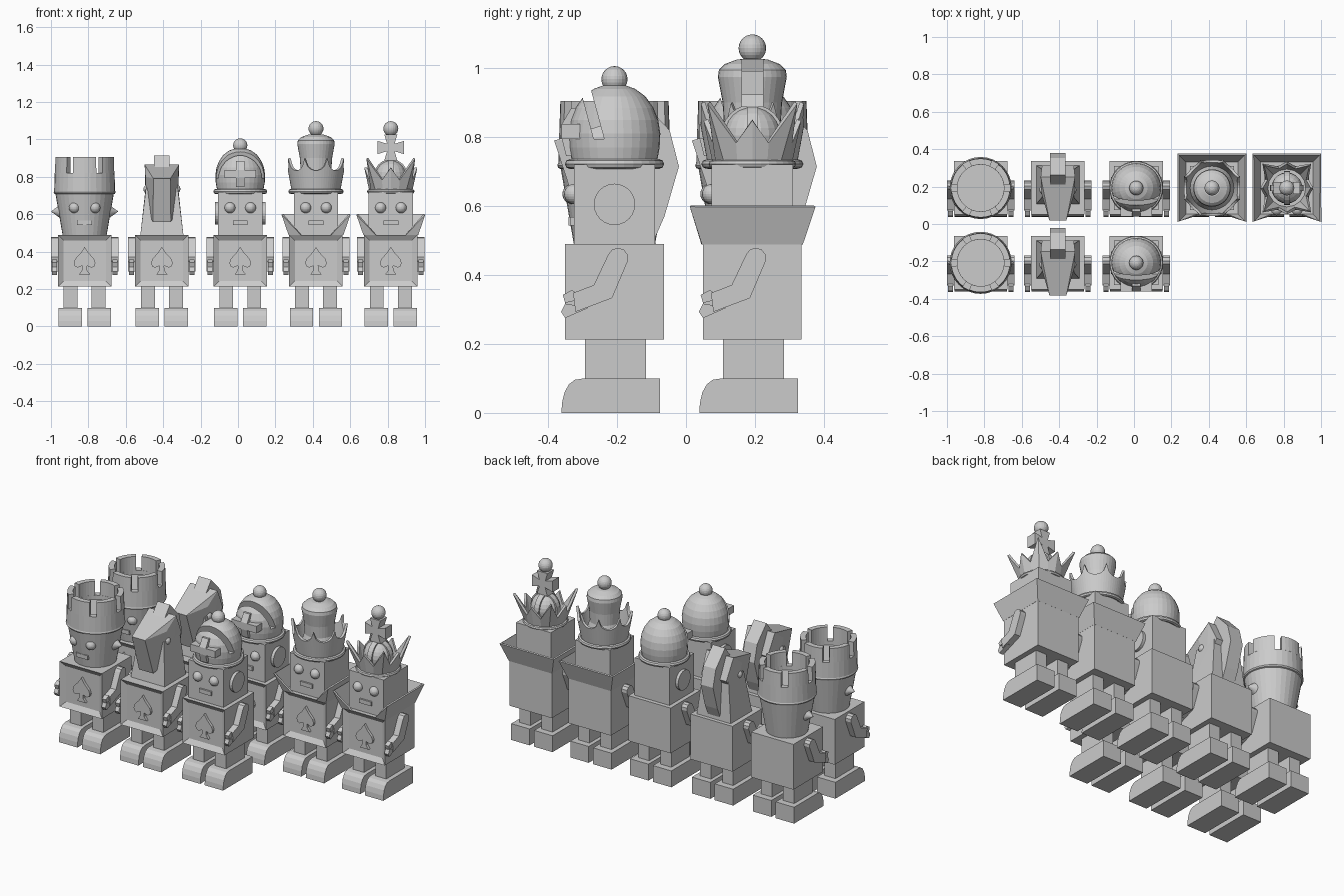
import bpy, bmesh
from math import sin, cos, pi, radians, sqrt
from mathutils import Vector, Matrix

if "Cube" in bpy.data.objects:
    bpy.data.objects.remove(bpy.data.objects["Cube"])

origin = Vector((0, 0, 0))


def finish(name, bm):
    bmesh.ops.remove_doubles(bm, verts=bm.verts, dist=1e-5)
    bmesh.ops.recalc_face_normals(bm, faces=bm.faces)
    me = bpy.data.meshes.new(name)
    bm.to_mesh(me)
    bm.free()
    ob = bpy.data.objects.new(name, me)
    ob.location = origin
    bpy.context.collection.objects.link(ob)
    return ob


def box(name, x0, x1, y0, y1, z0, z1):
    bm = bmesh.new()
    bmesh.ops.create_cube(bm, size=1)
    for v in bm.verts:
        v.co = Vector(((x0 + x1) / 2 + v.co.x * (x1 - x0),
                       (y0 + y1) / 2 + v.co.y * (y1 - y0),
                       (z0 + z1) / 2 + v.co.z * (z1 - z0)))
    return finish(name, bm)


def prism(name, pts, a, b, axis='x'):
    """Extrude a profile (y,z along x, or x,z along y) from a to b."""
    put = (lambda p, d: (d, p[0], p[1])) if axis == 'x' else (lambda p, d: (p[0], d, p[1]))
    bm = bmesh.new()
    lo = [bm.verts.new(put(p, a)) for p in pts]
    hi = [bm.verts.new(put(p, b)) for p in pts]
    bm.faces.new(lo)
    bm.faces.new(hi[::-1])
    for i in range(len(pts)):
        j = (i + 1) % len(pts)
        bm.faces.new((lo[i], lo[j], hi[j], hi[i]))
    return finish(name, bm)


def lathe(name, prof, n=32, closed=False, start=0, sweep=2 * pi):
    """Revolve (radius, z) points; a closed profile may sweep a part turn."""
    full = sweep > 6.28
    bm = bmesh.new()
    rings = [[bm.verts.new((r * sin(start + sweep * i / n), -r * cos(start + sweep * i / n), z))
              for r, z in prof] for i in range(n if full else n + 1)]
    m = len(prof)
    for i in range(n):
        a, b = rings[i], rings[(i + 1) % len(rings)]
        for k in range(m if closed else m - 1):
            bm.faces.new((a[k], b[k], b[(k + 1) % m], a[(k + 1) % m]))
    if not full:
        bm.faces.new(rings[0])
        bm.faces.new(rings[-1])
    elif not closed:
        for k in (0, -1):
            if prof[k][0] > 1e-4:
                bm.faces.new([r[k] for r in rings])
    bmesh.ops.dissolve_degenerate(bm, dist=1e-6, edges=bm.edges)
    return finish(name, bm)


def ring(name, r, z, t):
    return lathe(name, [(r + t * cos(k * pi / 4), z + t * sin(k * pi / 4)) for k in range(8)], closed=True)


def ball(name, x, y, z, r):
    bm = bmesh.new()
    bmesh.ops.create_uvsphere(bm, u_segments=20, v_segments=12, radius=r,
                              matrix=Matrix.Translation((x, y, z)))
    return finish(name, bm)


def cone(name, s, r1, r2, x0, x1, z):
    bm = bmesh.new()
    m = Matrix.Translation((s * (x0 + x1) / 2, 0, z)) @ Matrix.Rotation(s * pi / 2, 4, 'Y')
    bmesh.ops.create_cone(bm, cap_ends=True, segments=24, radius1=r1, radius2=r2, depth=x1 - x0, matrix=m)
    return finish(name, bm)


def hull(name, half):
    bm = bmesh.new()
    for x, y, z in half:
        bm.verts.new((x, y, z))
        bm.verts.new((-x, y, z))
    bmesh.ops.convex_hull(bm, input=bm.verts)
    return finish(name, bm)


def thicken(ob, t):
    m = ob.modifiers.new("thickness", 'SOLIDIFY')
    m.thickness, m.offset = t, 0


def base():
    # torso with a recessed chest panel
    ob = box("torso", -.143, .143, -.143, .143, .213, .49)
    bm = bmesh.new()
    bm.from_mesh(ob.data)
    f = min(bm.faces, key=lambda f: f.calc_center_median().y)
    bmesh.ops.inset_individual(bm, faces=[f], thickness=.042)
    for v in f.verts:
        v.co.y += .02
    bm.to_mesh(ob.data)
    bm.free()
    # spade emblem
    half = [(.02, .395), (.05, .362), (.058, .34), (.052, .322), (.037, .315), (.012, .325), (.014, .3), (.03, .278)]
    prism("chest_spade", [(0, .425)] + half + [(-x, z) for x, z in half[::-1]], -.139, -.12, 'y')
    foot = [(.132, 0), (.132, .1), (-.09, .1), (-.115, .096), (-.132, .083), (-.145, .06), (-.152, .03), (-.154, 0)]
    arm = [(.01 + .03 * cos(a), .449 + .03 * sin(a)) for a in [radians(-15 + 35 * k) for k in range(6)]]
    arm += [(-.06, .371), (-.12, .348), (-.113, .293), (-.007, .333)]
    hand = [(-.1, .338), (-.123, .357), (-.15, .342), (-.143, .319), (-.105, .328), (-.112, .312),
            (-.143, .317), (-.155, .293), (-.143, .275), (-.077, .304)]
    for s in (-1, 1):
        prism("foot", foot, s * .015, s * .14)
        box("leg", min(s * .038, s * .112), max(s * .038, s * .112), -.085, .092, .1, .213)
        prism("arm", arm, s * .143, s * .18)
        prism("hand", hand, s * .148, s * .175)


def face(y=-.117):
    for s in (-1, 1):
        ball("eye", s * .055, y, .635, .029)
    box("mouth", -.04, .04, y - .012, y + .03, .543, .568)


def square_head():
    box("head", -.118, .118, -.118, .118, .49, .72)
    face()


def rook():
    lathe("tower_head", [(.118, .49), (.157, .715)])
    ring("tower_ring", .155, .718, .011)
    lathe("tower_wall", [(.163, .72), (.16, .82), (.125, .82), (.125, .795), (0, .795)])
    for k in range(6):
        lathe("battlement", [(.125, .82), (.16, .82), (.157, .905), (.125, .905)], 6, True,
              radians(60 * k - 23), radians(46))
    for s in (-1, 1):
        cone("ear_spike", s, .04, 0, .125, .18, .615)
    face(-.122)


def knight():
    hull("neck", [(.115, -.085, .49), (.115, .12, .49), (.085, -.05, .74), (.085, .1, .76)])
    hull("horse_head", [(.045, -.175, .79), (.048, -.1, .56), (.088, -.03, .8), (.092, .06, .865),
                        (.085, .12, .74), (.085, .03, .62)])
    prism("mane", [(-.03, .79), (.07, .915), (.16, .82), (.187, .715), (.145, .57), (.11, .49), (0, .6)], -.042, .042)
    for s in (-1, 1):
        ball("horse_eye", s * .075, -.01, .735, .024)


def bishop():
    square_head()
    for s in (-1, 1):
        cone("ear_disc", s, .06, .06, .11, .136, .605)
    ring("mitre_ring", .13, .722, .014)
    dome = lathe("mitre", [(.122, .72), (.131, .77), (.133, .81), (.127, .85), (.113, .885),
                           (.09, .918), (.06, .94), (.03, .951), (0, .955)])
    # slanted slot across the mitre
    lean = .27
    slot = prism("slot_cutter", [(-.06, .795), (-.03, .795), (-.03 - lean * .2, .995), (-.06 - lean * .2, .995)], -.2, .2)
    m = dome.modifiers.new("slot", 'BOOLEAN')
    m.operation, m.object, m.solver = 'DIFFERENCE', slot, 'EXACT'
    bpy.context.view_layer.update()
    dg = bpy.context.evaluated_depsgraph_get()
    me = bpy.data.meshes.new_from_object(dome.evaluated_get(dg))
    dome.modifiers.clear()
    dome.data = me
    bpy.data.objects.remove(slot)
    # cross on the front
    box("cross_bar", -.085, .085, -.153, -.1, .795, .838)
    prism("cross_post", [(-.1, .745), (-.14, .745), (-.153, .795), (-.153, .838), (-.125, .885), (-.09, .885)], -.022, .022)
    ball("finial", 0, 0, .968, .038)


def collar():
    bm = bmesh.new()
    low = [(-.08, -.143), (-.143, -.143), (-.143, .143), (.143, .143), (.143, -.143), (.08, -.143)]
    lo = [bm.verts.new((x, y, .49)) for x, y in low]
    hi = [bm.verts.new((sx * .18, sy * .18, .6)) for sx, sy in ((-1, -1), (-1, 1), (1, 1), (1, -1))]
    bm.faces.new((lo[0], lo[1], hi[0]))
    bm.faces.new((lo[4], lo[5], hi[3]))
    for k in range(3):
        bm.faces.new((lo[k + 1], lo[k + 2], hi[k + 1], hi[k]))
    thicken(finish("collar", bm), .01)


def crown(name, n, bottom, top):
    """Open crown wall; top(k) gives the rim radius and height."""
    bm = bmesh.new()
    rows = []
    for k in range(n):
        a = 2 * pi * k / n
        rows.append([bm.verts.new((r * sin(a), -r * cos(a), z)) for r, z in (bottom, top(k))])
    for k in range(n):
        a, b = rows[k], rows[(k + 1) % n]
        bm.faces.new((a[0], b[0], b[1], a[1]))
    thicken(finish(name, bm), .014)


def queen():
    square_head()
    collar()
    ring("crown_ring", .135, .722, .013)

    def scallop(k):
        u = ((k + 4) % 8 - 4) / 4
        drop = .065 * sqrt(1 - u * u)
        return .155 - drop * .18, .9 - drop
    crown("scalloped_crown", 64, (.123, .725), scallop)
    lathe("crown_cap", [(.118, .725), (.082, .83), (.086, .9), (.1, .975), (.097, .995), (.08, 1.012), (.045, 1.025), (0, 1.03)])
    ball("finial", 0, 0, 1.058, .04)


def king():
    square_head()
    collar()
    ring("crown_ring", .115, .722, .012)
    # tall points on the diagonals, short points between
    crown("pointed_crown", 16, (.108, .725),
          lambda k: (.118, .785) if k % 2 else ((.178, .9) if k % 4 == 2 else (.135, .85)))
    ball("crown_dome", 0, 0, .805, .083)
    disc = [(.09 * cos(k * pi / 12), .805 + .09 * sin(k * pi / 12)) for k in range(24)]
    prism("dome_strap", disc, -.016, .016, 'x')
    prism("dome_strap", disc, -.016, .016, 'y')
    # flared cross
    for k in range(4):
        c, s = round(cos(k * pi / 2)), round(sin(k * pi / 2))
        arm = [(-.014, 0), (.014, 0), (.035, .07), (-.035, .07)]
        prism("crown_cross_arm", [(x * c - z * s, .957 + x * s + z * c) for x, z in arm], -.032, .032, 'y')
    ball("finial", 0, 0, 1.058, .04)


# back row of five, front row of three
for x, build, rows in ((-.82, rook, 2), (-.407, knight, 2), (.012, bishop, 2), (.417, queen, 1), (.817, king, 1)):
    for y in (.1925, -.2075)[:rows]:
        origin = Vector((x, y, 0))
        base()
        build()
= = = = =
# [What the exercise asks]
Only lines holding the word "True" are wanted, so copy each of them from the records above.

# [Written response]
    return lathe(name, [(r + t * cos(k * pi / 4), z + t * sin(k * pi / 4)) for k in range(8)], closed=True)
    bmesh.ops.create_cone(bm, cap_ends=True, segments=24, radius1=r1, radius2=r2, depth=x1 - x0, matrix=m)
        lathe("battlement", [(.125, .82), (.16, .82), (.157, .905), (.125, .905)], 6, True,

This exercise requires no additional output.